It took as long for him to convince me to release my death grip as it had for me to climb the 5 feet off the ground. I finally convinced my hands to let go, and relaxed my body into the seat of my harness.
Only then was I able to recognize how tense my muscles had been and how much my fingers and toes hurt.
I had been believing that the only way for me to feel safe was to stay where I was, holding on to the rock, but I wasn't seeing the bigger picture.
While out for a run in my neighborhood a few weeks ago, I became aware of my thighs rubbing together. Then, internally scanning my body, I noticed a little more jiggle from my stomach than I'd like. My brain went right into, "ugh, I need to cut back on the sweets, why can't my body just be how I want it to be?" Another thought crept in, "what would it be like to just love my body?"
It seems reasonable that, in order to change my body- to eat well and exercise consistently, I would need to be dissatisfied with it. I would need to believe my body isn't good enough as-is, and that belief would motivate change. But holding that belief is a lot like clinging to that rock. It gives a false sense of security and fails to see the bigger picture.

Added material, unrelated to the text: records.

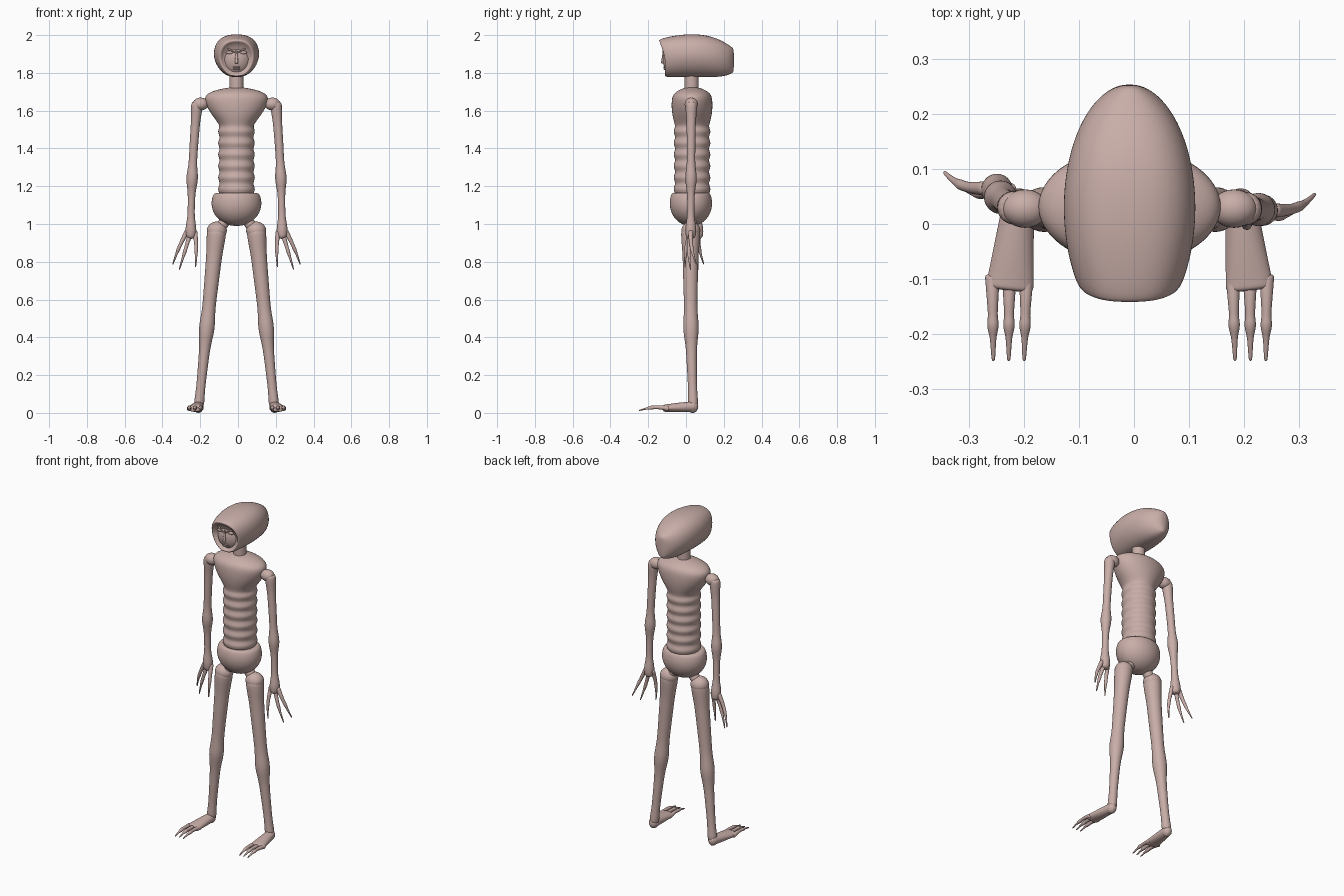
import bpy, bmesh
from math import sin, cos, tau, pi, exp, copysign
from mathutils import Vector

if "Cube" in bpy.data.objects:
    bpy.data.objects.remove(bpy.data.objects["Cube"], do_unlink=True)

colour = (0.58, 0.42, 0.39, 1)
skin = bpy.data.materials.new("dusty pink skin")
skin.use_nodes = True
skin.diffuse_color = colour
skin.node_tree.nodes["Principled BSDF"].inputs["Base Color"].default_value = colour

MIDDLE = -.008
FRONT_TO_BACK = Vector((0, 1, 0))
UPWARD = Vector((0, 0, 1))
ACROSS = Vector((1, 0, 0))


def finish(name, bm):
    bmesh.ops.recalc_face_normals(bm, faces=bm.faces)
    for face in bm.faces:
        face.smooth = True
    mesh = bpy.data.meshes.new(name)
    bm.to_mesh(mesh)
    bm.free()
    mesh.materials.append(skin)
    ob = bpy.data.objects.new(name, mesh)
    bpy.context.collection.objects.link(ob)
    return ob


def bridge(name, rings):
    """Join rings of points into one closed, smoothed surface."""
    bm = bmesh.new()
    loops = [[bm.verts.new(point) for point in ring] for ring in rings]
    for lower, upper in zip(loops, loops[1:]):
        for i in range(len(lower)):
            bm.faces.new((lower[i - 1], lower[i], upper[i], upper[i - 1]))
    bm.faces.new(loops[0])
    bm.faces.new(loops[-1])
    smooth = finish(name, bm).modifiers.new("smooth", "SUBSURF")
    smooth.levels = smooth.render_levels = 2


def ellipse(centre, u, v, width, depth, sides=16):
    turns = [tau * k / sides for k in range(sides)]
    return [centre + u * width * cos(a) + v * depth * sin(a) for a in turns]


def stack(name, rows, y):
    """Upright body part from rows of height, half width and half depth."""
    bridge(name, [ellipse(Vector((MIDDLE, y, z)), ACROSS, FRONT_TO_BACK, w, d, 20)
                  for z, w, d in rows])


def limb(name, start, end, thick, thin, knobs=(), bow=(0, 0, 0), flat=1,
         ref=FRONT_TO_BACK, steps=14):
    """Tapered limb; knobs are (position, extra radius), flat is the end's height ratio."""
    start, end, bow = Vector(start), Vector(end), Vector(bow)
    u = (end - start).cross(ref).normalized()
    v = u.cross((end - start).normalized())
    rings = []
    for i in range(steps + 1):
        t = i / steps
        r = thick + (thin - thick) * t
        r += sum(size * exp(-((t - at) * 14) ** 2) for at, size in knobs)
        centre = start.lerp(end, t) + bow * sin(pi * t)
        rings.append(ellipse(centre, u, v, r, r * (1 + (flat - 1) * t)))
    bridge(name, rings)


def ball(name, centre, size):
    bm = bmesh.new()
    bmesh.ops.create_uvsphere(bm, u_segments=24, v_segments=16, radius=1)
    bmesh.ops.scale(bm, vec=size, verts=bm.verts)
    bmesh.ops.translate(bm, vec=centre, verts=bm.verts)
    finish(name, bm)


# Long skull with an open hood at the front
def skull_ring(angle, shrink=1, inset=0):
    u = sin(angle)
    top = 2.006 - .08 * abs(u) ** 2.4
    low = 1.776 + .03 * u ** 6
    ring = []
    for k in range(20):
        c, s = cos(tau * k / 20), sin(tau * k / 20)
        x = copysign(abs(c) ** .8, c) * (1 + .22 * min(s, 0))
        z = copysign(abs(s) ** .85, s)
        lean = .09 * max(0, -u - .3) * max(0, s)
        ring.append((MIDDLE + .123 * cos(angle) * shrink * x,
                     .03 + .226 * u - lean + inset,
                     (top + low) / 2 + (top - low) / 2 * shrink * z))
    return ring


brow_angle, crown_angle = -.7, 1.45
hood = [skull_ring(brow_angle, .7, .03), skull_ring(brow_angle, .87, .005)]
arc = [brow_angle + (crown_angle - brow_angle) * i / 10 for i in range(11)]
bridge("skull", hood + [skull_ring(a) for a in arc])

# Face with nose and lips
ball("face", (MIDDLE, -.06, 1.873), (.078, .063, .088))
limb("nose", (MIDDLE, -.118, 1.92), (MIDDLE, -.124, 1.85), .004, .009)
for name, z in (("upper_lip", 1.83), ("lower_lip", 1.82)):
    limb(name, (MIDDLE - .02, -.11, z), (MIDDLE + .02, -.11, z), .004, .004,
         bow=(0, -.006, 0), steps=6)

# Neck
limb("neck", (MIDDLE, .03, 1.83), (MIDDLE, .03, 1.69), .038, .038, [(1, .03)])

# Shoulders tapering into a ribbed trunk
trunk = [(1.725, .03, .03), (1.71, .11, .07), (1.69, .16, .1), (1.66, .175, .11),
         (1.6, .15, .11), (1.55, .11, .1)]
rib_count, rib_pitch = 6, .061
for i in range(rib_count * 4 + 1):
    swell = .005 * cos(tau * (i / 4 - .5))
    trunk.append((1.52 - rib_pitch * i / 4, .095 + swell, .095 + swell))
stack("ribbed_trunk", trunk, .032)

# Pelvis, a bowl cut off at the waist
waist_angle, base_angle = .5, -1.4
bowl = [waist_angle + (base_angle - waist_angle) * i / 8 for i in range(9)]
stack("pelvis", [(1.16, .08, .08)] + [(1.11 + .122 * sin(a), .135 * cos(a), .115 * cos(a))
                                      for a in bowl], .026)

for s, side in ((1, "left"), (-1, "right")):
    def at(x, y, z):
        return (MIDDLE + s * x, y, z)

    # Slanted eye and brow
    ball(side + "_eye", at(.036, -.112, 1.908), (.019, .008, .009))
    limb(side + "_brow", at(.008, -.122, 1.908), at(.064, -.098, 1.938), .004, .003,
         [(.5, .002)], (0, -.008, 0), steps=6)

    # Arm with shoulder, elbow and wrist knobs
    hand_y = .025 if s > 0 else .065
    ball(side + "_shoulder", at(.19, .028, 1.635), (.042, .035, .034))
    limb(side + "_arm", at(.208, .028, 1.65), at(.242, hand_y, .92), .026, .017,
         [(.04, .006), (.56, .011), (.94, .013)], (s * .008, 0, 0), steps=24)

    # Three spread fingers with thin claws
    for i, (tip_x, tip_z) in enumerate([(.338, .785), (.303, .757), (.217, .77)]):
        spread = .02 * (1 - i)
        limb(f"{side}_finger_{i + 1}", at(.24 + spread, hand_y, .965),
             at(tip_x, hand_y + .03 * (1 - i), tip_z), .014, .003,
             [(.55, .002)], (s * spread / 4, -.01, 0))

    # Leg with hip and knee knobs
    limb(side + "_hip_joint", at(.05, .028, 1.03), at(.1, .028, .96), .03, .03)
    ball(side + "_thigh_top", at(.104, .026, .965), (.053, .05, .048))
    limb(side + "_leg", at(.103, .025, .98), at(.2, .038, .03), .047, .021,
         [(.04, .006), (.56, .01), (1, .007)], (.0, -.006, 0), steps=24)

    # Long flat foot and three toes
    ball(side + "_heel", at(.202, .035, .033), (.027, .03, .033))
    limb(side + "_foot", at(.201, .05, .034), at(.219, -.122, .024), .028, .045,
         flat=.4, ref=UPWARD)
    for i in range(3):
        out = i - 1
        limb(f"{side}_toe_{i + 1}", at(.219 + .031 * out, -.09, .022),
             at(.22 + .028 * out, -.25, .012), .014, .003,
             [(.6, .004)], (0, 0, .012), ref=UPWARD)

Letting go of the belief that my body isn't good enough, and accepting is exactly as it is, feels like sitting back in that harness. It seems like I'm letting go of safety, but in reality it's the only way to get where I ultimately want to go. By accepting myself, I'm not giving up on taking care of my body. In fact, it's just the opposite. Part of taking care of my body is loving it, and when I love it, I eat well and exercise consistently.
I have years of practice thinking that my body isn't good enough, so it's going to take me some time to learn new thought patterns. For now, whenever the not-good-enough thoughts arise, I respond with my new thought: "I am choosing to love my body today."
Sometimes the beliefs we cling to seem like the safest or most comfortable option. We don’t notice the severity of the stress or exhaustion we feel. We confuse ease with stability. We’re afraid to let go, not realizing that releasing the grip might feel better than spider clinging to our current life.
Letting go is the only way to move toward where we ultimately want to be.